Decisions to be made people! We could take a cramped flight from the UK to Peru, zero health benefits, roughly £2000 each and 18 hours long. Or, we could collectively walk there by taking part in The Big Bang Global Step Challenge, enjoying the mental and physical huge array of benefits associated with being active.
The results are in… great choice! All of you taking part have seen us make it to one of our furthest destinations today. Peru, roughly 11,000,000 steps away. This is the birthplace of civilization in the Americas with the Norte Chico tribe living in large-scale settlements from 3100 BC to 1800 BC, long before the birth of western civilization.
Peru houses a section of the Amazon rainforest which provides 20% of the planet’s oxygen and contains an incredibly dense ecosystem, it can even take rainwater 10 minutes to fall from the canopy to the ground. The range of plants and animals found along the Amazon and in Peru is extensive. The diversity of life makes this an ideal place to study biology and experience life in its many forms, it is often studied in terms of conservation as seen with one of our students. Through Staffs Uni and our connections with Operation Wallacea, Eleanor Harrison (pictured below), a level 6 student studying BSc Animal Biology and Conservation was able to visit Peru for their placement. Eleanor studied habitat selection in sympatric crocodilian species in the Peruvian Amazon and also worked in Pacaya-samina national reserve.
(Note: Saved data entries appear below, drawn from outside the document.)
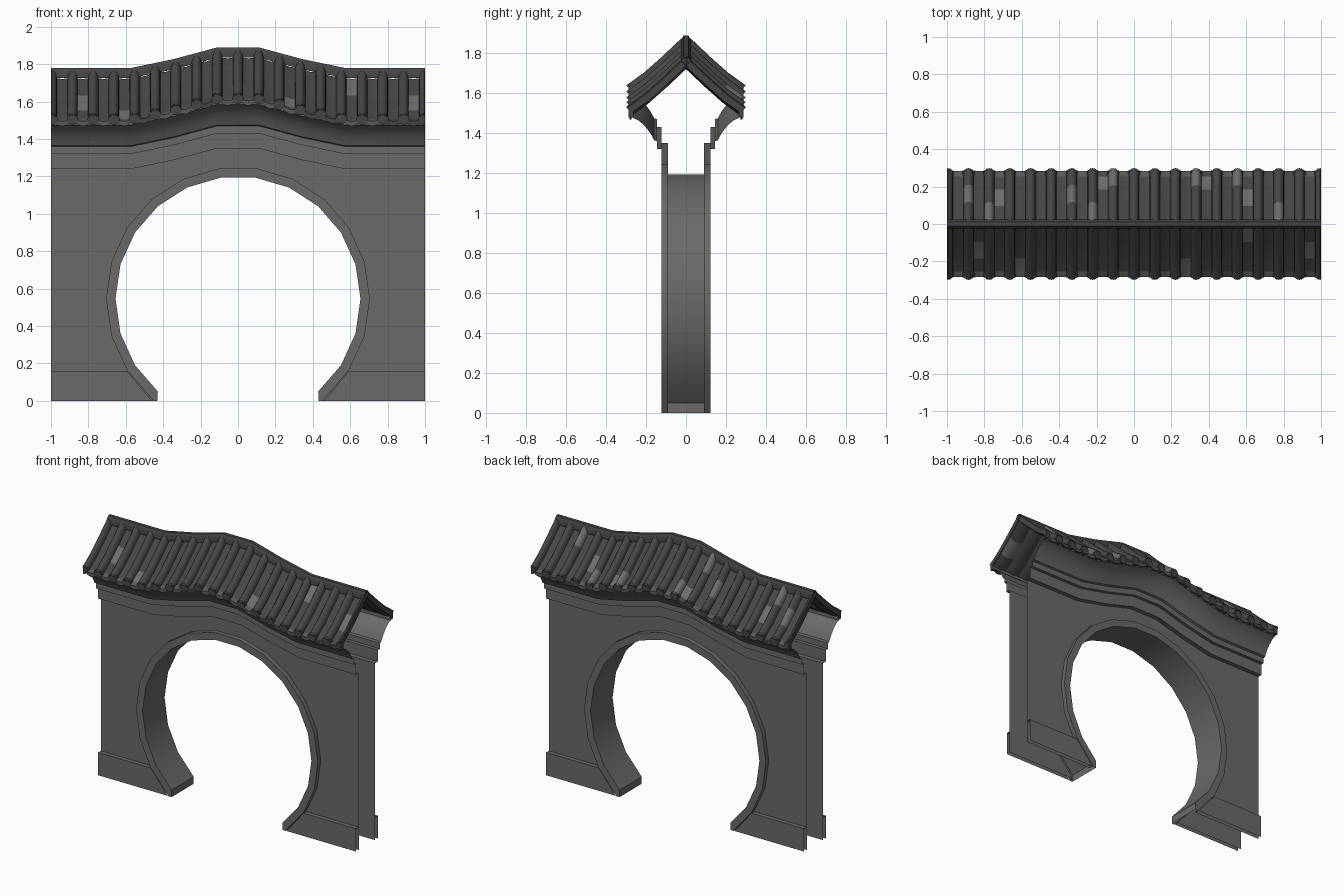
import bpy, math, random

if "Cube" in bpy.data.objects:
    bpy.data.objects.remove(bpy.data.objects["Cube"])

random.seed(4)


def material(name, rgb):
    m = bpy.data.materials.new(name)
    m.diffuse_color = (*rgb, 1)
    m.use_nodes = True
    m.node_tree.nodes["Principled BSDF"].inputs["Base Color"].default_value = m.diffuse_color
    return m


STONE = material("grey plaster", (0.150, 0.143, 0.136))
TILE = material("dark tile", (0.060, 0.060, 0.060))
WORN = material("worn tile", (0.150, 0.150, 0.148))
EAVE = material("eave tile", (0.100, 0.100, 0.098))

# outline of the hump in the middle of the wall top: (distance from centre, rise)
HUMP = [(0.11, 0.11), (0.34, 0.048), (0.57, 0.0)]


def rise(x):
    x = abs(x)
    if x <= HUMP[0][0]:
        return HUMP[0][1]
    for (a, ha), (b, hb) in zip(HUMP, HUMP[1:]):
        if x <= b:
            return ha + (hb - ha) * (x - a) / (b - a)
    return 0.0


STATIONS = [-1, -0.57, -0.34, -0.11, 0.11, 0.34, 0.57, 1]


class Part:
    """Collects faces, then becomes one object."""

    def __init__(self, name, mats):
        self.name, self.mats = name, mats
        self.v, self.f, self.m = [], [], []

    def face(self, pts, flip=False, mat=0):
        n = len(self.v)
        self.v += [(max(-1, min(1, p[0])), p[1], p[2]) for p in pts]
        ids = list(range(n, n + len(pts)))
        self.f.append(ids[::-1] if flip else ids)
        self.m.append(mat)

    def grid(self, rows, flip=False, mat=lambda i, j: 0):
        n, w = len(self.v), len(rows[0])
        for r in rows:
            self.v += [(max(-1, min(1, p[0])), p[1], p[2]) for p in r]
        for i in range(len(rows) - 1):
            for j in range(w - 1):
                a = n + i * w + j
                q = [a, a + w, a + w + 1, a + 1]
                self.f.append(q[::-1] if flip else q)
                self.m.append(mat(i, j))

    def build(self, angle=32):
        me = bpy.data.meshes.new(self.name)
        me.from_pydata(self.v, [], self.f)
        for m in self.mats:
            me.materials.append(m)
        for p, k in zip(me.polygons, self.m):
            p.material_index = k
            p.use_smooth = True
        me.set_sharp_from_angle(angle=math.radians(angle))
        ob = bpy.data.objects.new(self.name, me)
        bpy.context.collection.objects.link(ob)
        return ob


# moon gate opening: 22-sided circle cut off by the ground
CZ, STEP = 0.545, 2 * math.pi / 22


def arch(r, foot):
    pts = [(r * math.cos(k * STEP), CZ + r * math.sin(k * STEP)) for k in range(-3, 15)]
    return [(foot, 0)] + pts + [(-foot, 0)]


inner, outer = arch(0.655, 0.43), arch(0.705, 0.455)

# raised ring and reveal of the opening
ring = Part("arch_ring", [STONE])
rows = []
for (xi, zi), (xo, zo) in zip(inner, outer):
    rows.append([(xo, -0.09, zo), (xo, -0.122, zo), (xi, -0.122, zi),
                 (xi, 0.122, zi), (xo, 0.122, zo), (xo, 0.09, zo)])
ring.grid(rows)
ring.build()

for s, side in ((-1, "front"), (1, "back")):
    back = s > 0

    # thin wall sheet around the opening
    wall = Part(side + "_wall", [STONE])
    top = [(x, 1.24 + rise(x)) for x in STATIONS]
    outline = [(-1, 0)] + outer[::-1] + [(1, 0)] + top[::-1]
    wall.face([(x, s * 0.09, z) for x, z in outline], back)
    wall.build()

    # plinth on both sides of the opening
    plinth = Part(side + "_plinth", [STONE])
    for m in (-1, 1):
        pts = [(m * 1, 0), (m * 1, 0.16), (m * 0.593, 0.16), (m * 0.46, 0)]
        plinth.face([(x, s * 0.12, z) for x, z in pts], back != (m > 0))
        plinth.face([(m * 1, s * 0.12, 0.16), (m * 1, s * 0.09, 0.16),
                     (m * 0.593, s * 0.09, 0.16), (m * 0.593, s * 0.12, 0.16)],
                    back != (m < 0))
    plinth.build()

    # band and flaring cornice following the hump
    cornice = Part(side + "_cornice", [STONE])
    prof = [(0.09, 1.24), (0.122, 1.24), (0.122, 1.32), (0.145, 1.32), (0.145, 1.36),
            (0.160, 1.365), (0.178, 1.40), (0.205, 1.435), (0.235, 1.462),
            (0.262, 1.475), (0.262, 1.50)]
    cornice.grid([[(x, s * y, z + rise(x)) for y, z in prof] for x in STATIONS], back)
    cornice.build()

    # roof slope profile, eave to ridge
    slope = [(0.275, 1.500), (0.185, 1.565), (0.095, 1.645), (0.0, 1.735)]
    PITCH = 0.1106

    # hollow pan tiles between the round tiles
    pans = Part(side + "_pan_tiles", [TILE, WORN])
    for k in range(-9, 9):
        x0 = (k + 0.5) * PITCH
        worn = random.randrange(3) if random.random() < 0.2 else -1
        cols = []
        for t in (-0.5, -0.25, 0, 0.25, 0.5):
            x = x0 + t * PITCH
            dip = 0.014 * (1 - 4 * t * t)
            cols.append([(x, s * y, z + rise(x) - dip) for y, z in slope])
        pans.grid(cols, back, lambda i, j: int(j == worn))
    pans.build(40)

    # round tiles running down the slope
    tubes = Part(side + "_round_tiles", [TILE, WORN])
    caps = Part(side + "_eave_discs", [TILE])
    drips = Part(side + "_drip_tiles", [EAVE, TILE])
    for k in range(-9, 10):
        x0 = k * PITCH
        h = rise(x0)
        worn = random.randrange(3) if random.random() < 0.16 else -1
        rows = []
        for y, z in slope:
            row = []
            for a in range(7):
                t = math.pi * a / 6
                up = 0.038 * math.sin(t)
                row.append((x0 + 0.028 * math.cos(t), s * (y + 0.62 * up), z + h + 0.78 * up))
            rows.append(row)
        tubes.grid(rows, back, lambda i, j: int(i == worn))

        # round end disc at the eave
        loop = [(x0 + 0.031 * math.cos(a * math.pi / 5),
                 1.507 + h + 0.031 * math.sin(a * math.pi / 5)) for a in range(11)]
        caps.grid([[(x, s * 0.287, z) for x, z in loop],
                   [(x, s * 0.262, z) for x, z in loop]], back)
        caps.face([(x, s * 0.287, z) for x, z in loop[:-1]], back)

        # curved drip lip hanging between the discs
        if k < 9:
            xm = x0 + PITCH / 2
            shade = int(random.random() < 0.35)
            rows = []
            for t in (-1, -0.5, 0, 0.5, 1):
                x = xm + 0.048 * t
                sag = 1 - t * t
                zt = 1.508 - 0.014 * sag + rise(x)
                zb = 1.494 - 0.026 * sag + rise(x)
                rows.append([(x, s * 0.272, zb), (x, s * 0.284, zb),
                             (x, s * 0.284, zt), (x, s * 0.255, zt + 0.012)])
            drips.grid(rows, back, lambda i, j: shade)
    tubes.build(40)
    caps.build()
    drips.build()

# ridge cap along the top
ridge = Part("ridge_cap", [TILE])
prof = [(-0.024, 1.725), (-0.024, 1.758), (-0.012, 1.780),
        (0.012, 1.780), (0.024, 1.758), (0.024, 1.725)]
ridge.grid([[(x, y, z + rise(x)) for y, z in prof] for x in STATIONS])
ridge.build()
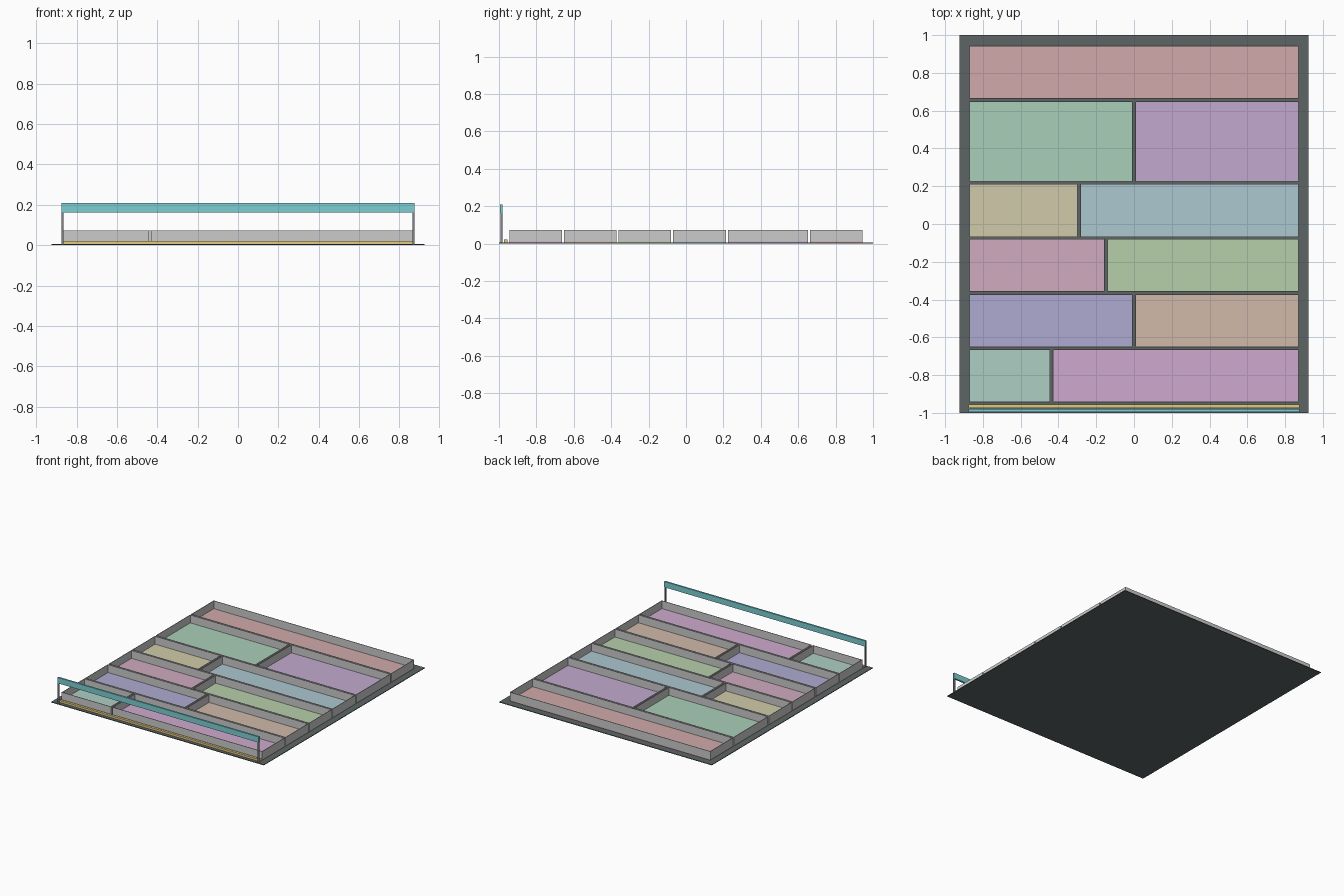
import bpy, bmesh
from mathutils import Matrix, Vector

if "Cube" in bpy.data.objects:
    bpy.data.objects.remove(bpy.data.objects["Cube"])


def material(name, color):
    m = bpy.data.materials.new(name)
    m.diffuse_color = (*color, 1)
    m.use_nodes = True
    m.node_tree.nodes["Principled BSDF"].inputs["Base Color"].default_value = m.diffuse_color
    return m


def add_box(bm, x0, x1, y0, y1, z0, z1):
    size = Matrix.Diagonal((x1 - x0, y1 - y0, z1 - z0, 1))
    mid = Vector(((x0 + x1) / 2, (y0 + y1) / 2, (z0 + z1) / 2))
    bmesh.ops.create_cube(bm, size=1, matrix=Matrix.Translation(mid) @ size)


def boxes(name, items, mat=None):
    bm = bmesh.new()
    for b in items:
        add_box(bm, *b)
    me = bpy.data.meshes.new(name)
    bm.to_mesh(me)
    bm.free()
    ob = bpy.data.objects.new(name, me)
    bpy.context.collection.objects.link(ob)
    if mat:
        me.materials.append(mat)
    return ob


def frame(name, x0, x1, y0, y1, z0, z1, t):
    # Open rectangular ring of walls, mitred at the corners
    bm = bmesh.new()
    rings = []
    for inset, z in ((0, z0), (0, z1), (t, z1), (t, z0)):
        a, b, c, d = x0 + inset, x1 - inset, y0 + inset, y1 - inset
        rings.append([bm.verts.new(p) for p in ((a, c, z), (b, c, z), (b, d, z), (a, d, z))])
    for r in range(4):
        lo, hi = rings[r], rings[(r + 1) % 4]
        for i in range(4):
            j = (i + 1) % 4
            bm.faces.new((lo[i], lo[j], hi[j], hi[i]))
    me = bpy.data.meshes.new(name)
    bm.to_mesh(me)
    bm.free()
    ob = bpy.data.objects.new(name, me)
    bpy.context.collection.objects.link(ob)


# Base plate
BASE, FLOOR, TOP = 0.005, 0.012, 0.074
boxes("base_plate", [(-0.925, 0.925, -1, 1, 0, BASE)], material("dark_slate", (0.11, 0.13, 0.13)))

# Rooms: row start, row end, x of the dividing gap (None = single room)
EDGE, GAP, WALL = 0.872, 0.0065, 0.004
rows = [(-0.945, -0.663, -0.438), (-0.653, -0.371, 0), (-0.360, -0.079, -0.147),
        (-0.069, 0.213, -0.292), (0.224, 0.651, 0), (0.662, 0.944, None)]
colors = [(0.42, 0.62, 0.55), (0.62, 0.40, 0.62), (0.43, 0.41, 0.64), (0.64, 0.49, 0.40),
          (0.64, 0.41, 0.53), (0.47, 0.63, 0.40), (0.64, 0.60, 0.40), (0.41, 0.58, 0.63),
          (0.40, 0.62, 0.48), (0.54, 0.40, 0.62), (0.64, 0.40, 0.40)]
n = 0
for y0, y1, split in rows:
    if split is None:
        spans = [(-EDGE, EDGE)]
    else:
        spans = [(-EDGE, split - GAP), (split + GAP, EDGE)]
    for x0, x1 in spans:
        mat = material(f"floor_color_{n + 1}", colors[n])
        boxes(f"room_floor_{n + 1}", [(x0, x1, y0, y1, BASE, FLOOR)], mat)
        frame(f"room_walls_{n + 1}", x0, x1, y0, y1, FLOOR, TOP, WALL)
        n += 1

# Low threshold strip along the front
boxes("front_strip", [(-0.876, 0.876, -0.974, -0.955, BASE, 0.021)],
      material("amber", (0.78, 0.60, 0.22)))

# Sign beam on two posts
post_mat = material("post_grey", (0.22, 0.24, 0.25))
for side, s in (("left", -1), ("right", 1)):
    x = s * 0.870
    boxes(f"{side}_post", [(x - 0.006, x + 0.006, -0.993, -0.981, BASE, 0.163)], post_mat)
boxes("front_beam", [(-0.876, 0.876, -0.994, -0.980, 0.163, 0.208)],
      material("teal", (0.20, 0.62, 0.65)))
The main focus of Eleanor’s work was with Melanosuchus niger (the black caiman) and Caiman crocodilus (the common caiman), comparing their habitats and looking at resource competition. This placement opened up job opportunities and provided Eleanor with many useful contacts from around the world, gave hands on experience in her field of interest and an incredible placement experience.
Let’s continue our adventure, now we are finished with sight-seeing in the Amazon rainforest, we cannot visit Peru without stopping to see the magical 15th-century Inca citadel of Machu Picchu. Situated 2,430 metres (7,970 ft) above sea level, there is actually over a hundred flights of stairs, or 3000 steps to climb to reach the top. This shows just what can be achieved without machinery and using steps to get to where you want to go!
We have one last stop to make on our Journey, we’re hoping the stairs of Machu Picchu have not gotten the better of you, we need to keep active and reach our final destination, stay tuned!
Blog written by Staffordshire University placement students: Adam Olivier Level 5 BSc (Hons) Biomedical Science; Kaliya Rostron Level 5 BSc (Hons) Biomedical Science; Steven Lloyd-Jones Level 5 BSc (Hons) Biology